When buying a house or building, it is essential to verify that the building is reinforced, especially if you live in an area that experiences earthquakes. The steel reinforcement that generally frames buildings is called rebar.

Interestingly, wood houses are generally the best-performing structures in earthquakes. Wood has a high degree of flexibility and ductility, so it can shake and move flexibly without breaking. Additionally, wood homes are often made almost entirely of wood, without cement or brick that can crack easily. Steel-framed buildings generally are made of cement or brick, so while the steel provides flexibility, the cement is fairly inflexible and breaks more easily under stress.

An experiment by the Portland Cement Company showed that wood and steel have similar levels of ductility, meaning they both can be deformed to a similar extent without suffering damage. In the Portland Cement Company’s tests, both wood and steel began to suffer damage when 3,500 pounds of force was applied, which surprisingly suggests that wood and steel have almost identical levels of ductility.

Though wood and steel are similar in this regard, there are many ways in which they differ. Tests suggest that wood is more durable than steel in the long run, but that steel withstands sudden shocks more effectively.

Earthquakes affect identical buildings in different ways, based on what type of ground the buildings are on, and on their respective heights. For example, a short building will suffer more damage if the earthquake’s shaking is high frequency (short and fast vibrational waves), while a tall building will suffer more damage if the quake’s shaking is low frequency (longer, slower waves of movement). To understand this, it’s useful to think of a massive ship that is unaffected by short, fast, small waves, while a tiny boat will be highly affected by these small, fast waves.

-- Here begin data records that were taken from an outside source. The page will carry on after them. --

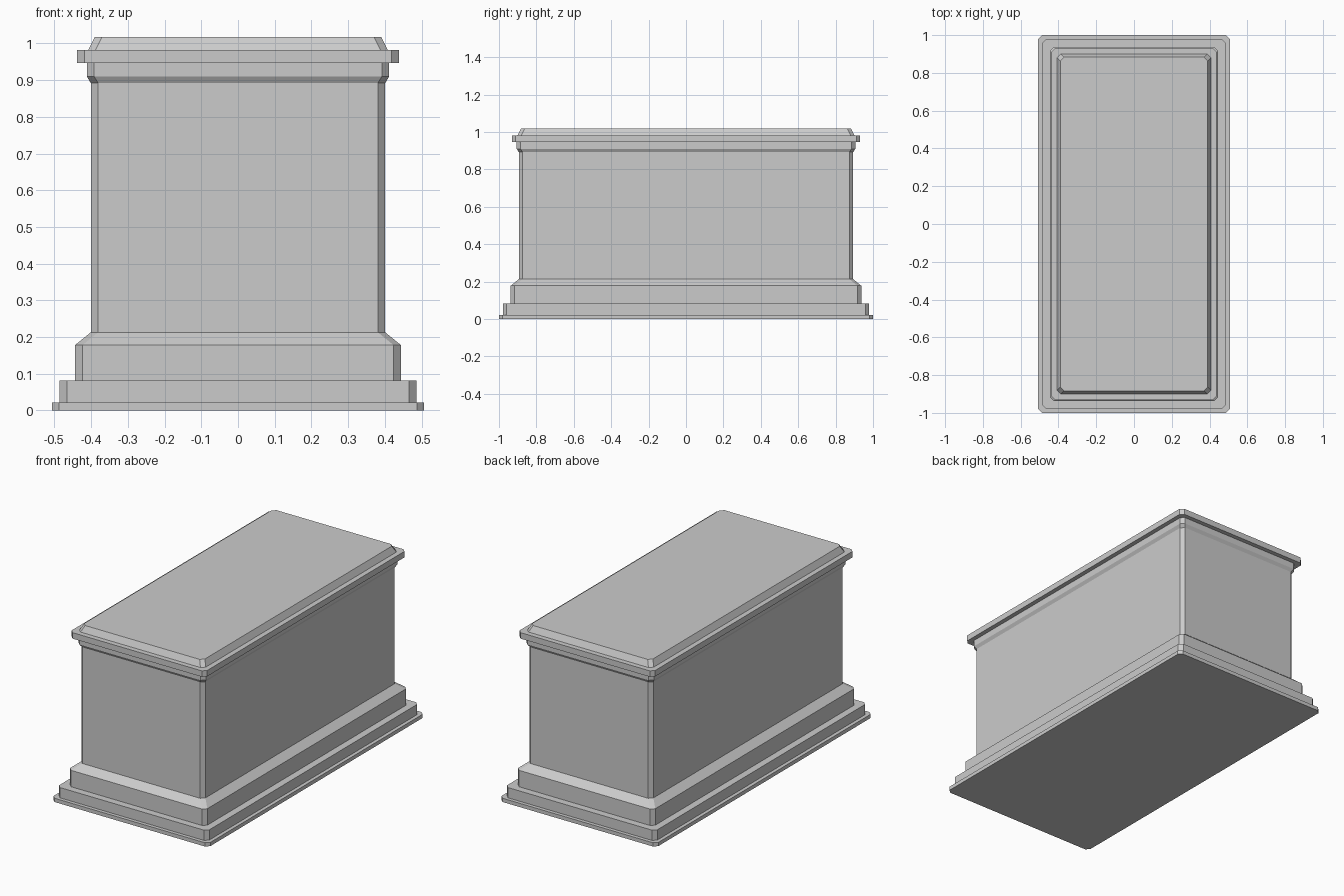
import bpy
import bmesh

if "Cube" in bpy.data.objects:
    bpy.data.objects.remove(bpy.data.objects["Cube"])

EXTRA_LENGTH = 0.493  # half-length minus half-width, constant on every tier
CHAMFER = 0.02        # cut on the vertical corners


def ring(bm, half_x, z):
    """Chamfered rectangle, counter-clockwise seen from above."""
    x, y, c = half_x, half_x + EXTRA_LENGTH, CHAMFER
    points = [(x, -y + c), (x, y - c), (x - c, y), (-x + c, y),
              (-x, y - c), (-x, -y + c), (-x + c, -y), (x - c, -y)]
    return [bm.verts.new((px, py, z)) for px, py in points]


def tiered_block(name, profile, cap_bottom=False, cap_top=False):
    """Loft chamfered rectangles through (half width, height) pairs."""
    bm = bmesh.new()
    rings = [ring(bm, half_x, z) for half_x, z in profile]
    for low, high in zip(rings, rings[1:]):
        for i in range(8):
            j = (i + 1) % 8
            bm.faces.new((low[i], low[j], high[j], high[i]))
    if cap_bottom:
        bm.faces.new(rings[0][::-1])
    if cap_top:
        bm.faces.new(rings[-1])
    mesh = bpy.data.meshes.new(name)
    bm.to_mesh(mesh)
    bm.free()
    obj = bpy.data.objects.new(name, mesh)
    bpy.context.collection.objects.link(obj)
    return obj


# Stepped base with sloped upper edge
tiered_block("stepped_base", [
    (0.507, 0.0), (0.507, 0.022),
    (0.486, 0.022), (0.486, 0.082),
    (0.444, 0.082), (0.444, 0.178), (0.401, 0.213)], cap_bottom=True)

# Plain main body
tiered_block("main_body", [(0.401, 0.213), (0.401, 0.892)])

# Neck moulding, projecting slab and bevelled top
tiered_block("top_slab", [
    (0.401, 0.892), (0.412, 0.91), (0.412, 0.947),
    (0.438, 0.947), (0.438, 0.982),
    (0.408, 0.982), (0.39, 1.018)], cap_top=True)
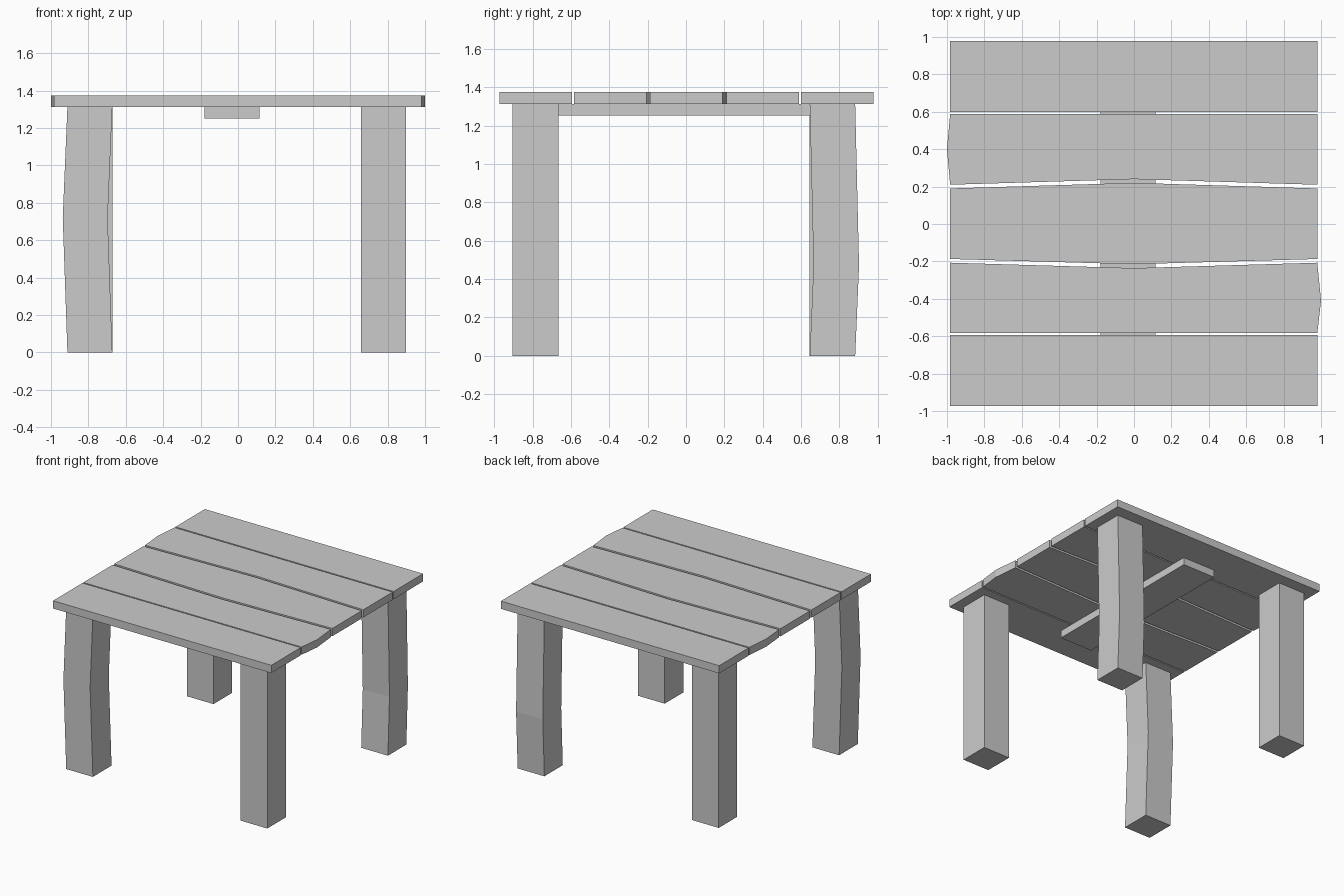
import bpy, bmesh
from mathutils import Vector

if "Cube" in bpy.data.objects:
    bpy.data.objects.remove(bpy.data.objects["Cube"])


def prism(name, outline, lo, hi, axis):
    """Extrude a 2D outline from lo to hi along the given axis (0=x, 1=y, 2=z)."""
    def point(a, b):
        co = [a, b]
        co.insert(axis, lo)
        return co
    bm = bmesh.new()
    face = bm.faces.new([bm.verts.new(point(a, b)) for a, b in outline])
    ext = bmesh.ops.extrude_face_region(bm, geom=[face], use_keep_orig=True)
    move = Vector((0, 0, 0))
    move[axis] = hi - lo
    bmesh.ops.translate(bm, vec=move,
                        verts=[v for v in ext["geom"] if isinstance(v, bmesh.types.BMVert)])
    bmesh.ops.recalc_face_normals(bm, faces=bm.faces)
    mesh = bpy.data.meshes.new(name)
    bm.to_mesh(mesh)
    bm.free()
    obj = bpy.data.objects.new(name, mesh)
    bpy.context.collection.objects.link(obj)
    return obj


def leg_profile(a0, a1, bend_z, bend):
    """Side profile of a leg whose middle is pushed sideways at bend_z."""
    return [(a0, 0), (a1, 0), (a1 + bend, bend_z), (a1, LEG_TOP),
            (a0, LEG_TOP), (a0 + bend, bend_z)]


LEG_TOP, TABLE_TOP = 1.312, 1.375
L, R = -0.983, 0.98

# Table top: five planks, the inner ones slightly warped
planks = {
    "plank_back": [(L, 0.6), (R, 0.6), (R, 0.978), (L, 0.978)],
    "plank_mid_back": [(L, 0.21), (0, 0.24), (R, 0.21), (R, 0.588), (L, 0.588), (-1, 0.4)],
    "plank_centre": [(L, -0.187), (0, -0.215), (R, -0.187), (R, 0.19), (0, 0.22), (L, 0.19)],
    "plank_mid_front": [(L, -0.583), (R, -0.583), (1, -0.41), (R, -0.207), (0, -0.236), (L, -0.207)],
    "plank_front": [(L, -0.972), (R, -0.972), (R, -0.594), (L, -0.594)],
}
for name, outline in planks.items():
    prism(name, outline, LEG_TOP, TABLE_TOP, 2)

# Brace under the planks
prism("brace", [(-0.18, -0.71), (0.115, -0.71), (0.115, 0.715), (-0.18, 0.715)],
      1.252, LEG_TOP, 2)

# Legs: front left bows outward in x, back right bows outward in y
lx, rx = (-0.912, -0.672), (0.657, 0.897)
fy, by = (-0.905, -0.665), (0.645, 0.882)
prism("front_left_leg", leg_profile(*lx, 0.72, -0.025), *fy, 1)
prism("front_right_leg", leg_profile(*rx, 0.72, 0), *fy, 1)
prism("back_left_leg", leg_profile(*by, 0.47, 0), *lx, 0)
prism("back_right_leg", leg_profile(*by, 0.47, 0.02), *rx, 0)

The performance of buildings in an earthquake can be highly unpredictable; however, masonry buildings without any reinforcement perform poorly in all types of earthquakes. When buying an old masonry building, or a condominium inside of one, verifying that it is reinforced masonry should be one of the first steps in your purchase.